I think a lot about the number of people I’ve heard, whether on podcasts or in real life how they’re afraid to get medication to help with their anxiety, depression, etc, because they’re afraid without it, they’ll lose the “true” emotional core of who they are that allows them to express themselves creatively. But what if it’s the other way around? What if it’s the capacity, the mind set for creativity that predisposes people to be vulnerable to certain emotional struggles?
A number of different studies have drawn links between the two, but I always wondered that the nature of the relationship was. In particular, when I took a couple of Theatre courses in the past year, I had an interesting talk with one of my professors that led me to think it’s something like this:
If I had to define creativity, I would think of it in basic terms as an ability to take two previously disparate topics, two things you wouldn’t normally connect with one another (be they material things or abstract concepts), and associating/combining them in a way that most people wouldn’t consider. Now, apply that notion to a chronically anxious individual, say someone who’s nervous for their next job interview. They feel like if they can’t get this job, then it’s their last hope, then no one will hire them, then they’ll lose their apartment, end up on the street and live a lonely, forgotten existence. Sounds excessive, but that’s the kind of catastrophizing myself and many people I know do in their heads.
When you then talk to someone who doesn’t suffer from anxiety, there’s a good chance they’ll respond with something like, “Isn’t that a bit of a leap? Just because X happens doesn’t mean that it’s going to lead RIGHT to catastrophic conclusion Y!”
Exactly.

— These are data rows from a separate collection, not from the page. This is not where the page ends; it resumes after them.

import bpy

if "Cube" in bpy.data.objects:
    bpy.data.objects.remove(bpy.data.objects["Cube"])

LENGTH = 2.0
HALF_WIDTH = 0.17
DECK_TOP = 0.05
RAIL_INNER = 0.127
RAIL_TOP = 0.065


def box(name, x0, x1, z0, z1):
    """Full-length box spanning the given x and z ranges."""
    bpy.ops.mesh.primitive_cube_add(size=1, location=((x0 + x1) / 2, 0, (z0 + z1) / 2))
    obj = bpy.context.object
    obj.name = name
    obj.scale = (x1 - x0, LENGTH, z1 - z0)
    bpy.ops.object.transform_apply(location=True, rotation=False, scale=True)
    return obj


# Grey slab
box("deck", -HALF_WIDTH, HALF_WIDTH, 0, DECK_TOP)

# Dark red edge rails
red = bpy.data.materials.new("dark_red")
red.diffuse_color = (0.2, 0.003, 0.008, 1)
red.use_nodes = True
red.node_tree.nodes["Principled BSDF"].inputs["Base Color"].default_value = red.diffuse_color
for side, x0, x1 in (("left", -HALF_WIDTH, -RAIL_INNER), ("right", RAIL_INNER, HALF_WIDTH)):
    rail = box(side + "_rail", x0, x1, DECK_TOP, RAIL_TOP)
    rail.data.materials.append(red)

That’s exactly it. That capacity, that propensity to link two or more only tangentially related things into a cohesive whole is analogous to the kind of thinking that leads us to think that “shitty but manageable thing A will inevitably lead to B, C, D… all the way to life-ruining outcome Z.”
One way of thinking of it is the old “it’s a blessing and a curse” addage, but I think maybe a better way of considering it is like a really awesome, but really specialized piece of software. You have this awesome program for making breathtaking art, revolutionary inventions, and solving dastardly problems, and it does a fantastic job at that. But you feed this machine a question about the true nature of, say, Existential Ethics, and it might just fizz out and explode, setting things ablaze and taking out the printer two rooms over.
That doesn’t necessarily make it defective (though you should probably call someone to see if you can fix the whole exploding thing). It just means that you need to be aware when you’re using a certain tool to try and solve a problem that it simply doesn’t have the capacity to solve. I’m not a big fan of the whole right-brained/left-brained thing (largely because it’s been shown to be vastly oversimplified), but there IS value in thinking of your mental skills as modules in some way.
So next time you find yourself enveloping mentally into “my life is DOOMED” or something like it, maybe consider the possibility that you’ve got the wrong disc in. Take a moment, take a breath, and do your best to engage the linear, procedural reasoning part of your brain, or at least be aware of the possibility that some of the catastrophic thoughts you’re thinking are NOT, in fact, products of the situation, but of your own fears. That way, you can attempt to switch the focus from your perceived “DOOOOOOOOOOM!! (yes, I’m going to keep capitalizing it) and onto the reasoning that fuels that fear. There’s a good chance that digging at that root of the problem will get you a lot further than thinking up new and complex ways of torturing yourself emotionally.
And as always, don’t worry, I know. I should follow my own advice.
Vince Smith is a writer, podcast host, and dyed-in-the-wool geek of all trades. You can check out other articles and videos by him over at The Rogues’ Gallery, or drop by his Facebook Page, Vincent Smith: Writer, Scholar, Gentleman for other musings from the catacombs of the Internet.